The eventual trial revolved around consent and what it means. And “Sólo sí es sí” was supposed to make things clearer, so that in the future such offenders could be prosecuted more strictly. However, the law has some loopholes which have suddenly become obvious…
As convicted sex offenders are being let out of prison early due to the sudden re-organization of the hierarchy of sex crimes.
Irene Montero (Minister of Equality and member of Unidas Podemos), who’s been pushing this law for the last four years, did what any strong, independent woman would do when “rapists walk free” started appearing in the headlines: called the judges a bunch of misogynists.
This line of argument convinced absolutely no-one, and by yesterday even El País was admitting that the law had some problems. You change the maximum and minimum sentences for a long list of offenses and lawyers start to file appeals. Article 2.2 of the Penal Code says very clearly that laws like this will be applied retroactively if they benefit those who were previously convicted.
So now, I guess, it’s back to the drawing board.

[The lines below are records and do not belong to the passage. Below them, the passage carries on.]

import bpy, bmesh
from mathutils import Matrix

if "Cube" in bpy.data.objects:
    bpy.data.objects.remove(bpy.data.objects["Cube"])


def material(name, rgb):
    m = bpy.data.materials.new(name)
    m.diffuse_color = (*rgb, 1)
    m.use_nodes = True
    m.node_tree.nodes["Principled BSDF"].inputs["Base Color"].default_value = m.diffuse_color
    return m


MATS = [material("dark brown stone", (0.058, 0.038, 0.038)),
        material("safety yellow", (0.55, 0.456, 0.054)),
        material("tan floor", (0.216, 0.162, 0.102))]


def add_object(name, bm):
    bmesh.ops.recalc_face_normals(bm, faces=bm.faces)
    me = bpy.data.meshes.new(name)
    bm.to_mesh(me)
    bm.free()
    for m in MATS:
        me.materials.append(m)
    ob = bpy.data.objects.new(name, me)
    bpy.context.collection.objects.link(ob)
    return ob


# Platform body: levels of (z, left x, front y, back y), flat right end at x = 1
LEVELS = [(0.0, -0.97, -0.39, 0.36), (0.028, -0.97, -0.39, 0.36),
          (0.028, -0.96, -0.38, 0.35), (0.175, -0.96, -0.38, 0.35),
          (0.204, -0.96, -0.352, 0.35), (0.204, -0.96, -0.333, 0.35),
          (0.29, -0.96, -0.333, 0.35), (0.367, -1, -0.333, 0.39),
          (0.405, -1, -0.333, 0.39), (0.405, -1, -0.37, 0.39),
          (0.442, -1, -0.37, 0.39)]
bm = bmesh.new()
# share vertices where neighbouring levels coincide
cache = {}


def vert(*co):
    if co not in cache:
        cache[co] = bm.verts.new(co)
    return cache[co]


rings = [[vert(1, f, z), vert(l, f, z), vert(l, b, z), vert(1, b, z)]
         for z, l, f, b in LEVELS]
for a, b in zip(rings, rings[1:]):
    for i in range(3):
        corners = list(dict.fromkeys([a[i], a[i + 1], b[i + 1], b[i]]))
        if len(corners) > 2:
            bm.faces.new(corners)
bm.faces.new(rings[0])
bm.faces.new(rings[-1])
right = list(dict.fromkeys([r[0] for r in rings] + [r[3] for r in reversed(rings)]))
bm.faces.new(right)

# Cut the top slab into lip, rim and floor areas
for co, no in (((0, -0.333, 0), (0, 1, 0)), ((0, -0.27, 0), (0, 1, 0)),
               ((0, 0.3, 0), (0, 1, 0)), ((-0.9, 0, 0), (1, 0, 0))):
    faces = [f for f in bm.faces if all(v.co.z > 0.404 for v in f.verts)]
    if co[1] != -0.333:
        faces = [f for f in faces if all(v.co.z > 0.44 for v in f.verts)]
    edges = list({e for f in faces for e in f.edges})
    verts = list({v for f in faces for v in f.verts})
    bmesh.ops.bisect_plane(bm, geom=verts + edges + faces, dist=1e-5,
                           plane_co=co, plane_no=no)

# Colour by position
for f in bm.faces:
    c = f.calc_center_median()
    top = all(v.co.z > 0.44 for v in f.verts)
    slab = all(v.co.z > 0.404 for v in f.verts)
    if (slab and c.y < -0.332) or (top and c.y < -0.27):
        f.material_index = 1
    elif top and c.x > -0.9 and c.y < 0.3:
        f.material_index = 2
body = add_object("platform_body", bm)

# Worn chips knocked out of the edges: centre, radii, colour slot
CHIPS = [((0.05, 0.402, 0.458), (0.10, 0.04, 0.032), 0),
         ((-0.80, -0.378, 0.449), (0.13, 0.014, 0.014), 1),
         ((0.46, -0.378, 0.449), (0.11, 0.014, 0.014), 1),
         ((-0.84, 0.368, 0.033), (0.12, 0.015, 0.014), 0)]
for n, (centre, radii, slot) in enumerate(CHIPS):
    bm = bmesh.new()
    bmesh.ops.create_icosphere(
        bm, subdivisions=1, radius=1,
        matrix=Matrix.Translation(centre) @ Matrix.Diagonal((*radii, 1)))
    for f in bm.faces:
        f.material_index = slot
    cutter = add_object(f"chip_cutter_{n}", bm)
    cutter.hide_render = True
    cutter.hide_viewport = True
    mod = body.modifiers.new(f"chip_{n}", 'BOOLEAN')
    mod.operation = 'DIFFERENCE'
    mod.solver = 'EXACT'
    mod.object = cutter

All this is unsurprising to me, having dealt with the Spanish legal system for so long. I’ve talked to all kinds of Spanish lawyers in this time, and had friends who worked in the government tell me as well: the laws are passed, and for a while nobody has any idea how they’re supposed to apply them.
It takes a while for everyone to agree on what the new laws mean – and sometimes, the judges even change their minds later on about what things mean and how they should be applied.
All this to say, it’s complicated. And that’s why we have courts in the first place.
I hope the government comes up with some sort of intelligent decision here… but, as I said in my last article about prostitution, I wouldn’t hold my breath.
Well, that’s about all I’ve got for today.
Keep it real out there, kids.
Daniel AKA Mr Chorizo.
P.S. I’m turning 40 soon. Like, really soon. In a few days, actually. Here’s an article I wrote about getting old and what I’ve learned a few years ago. I still stand by it. Have fun!
P.P.S. Update, 2023: The “solo sí es sí” law was eventually changed to (hopefully) avoid some of the problems of the original text. More in my article about Women’s Day 2023.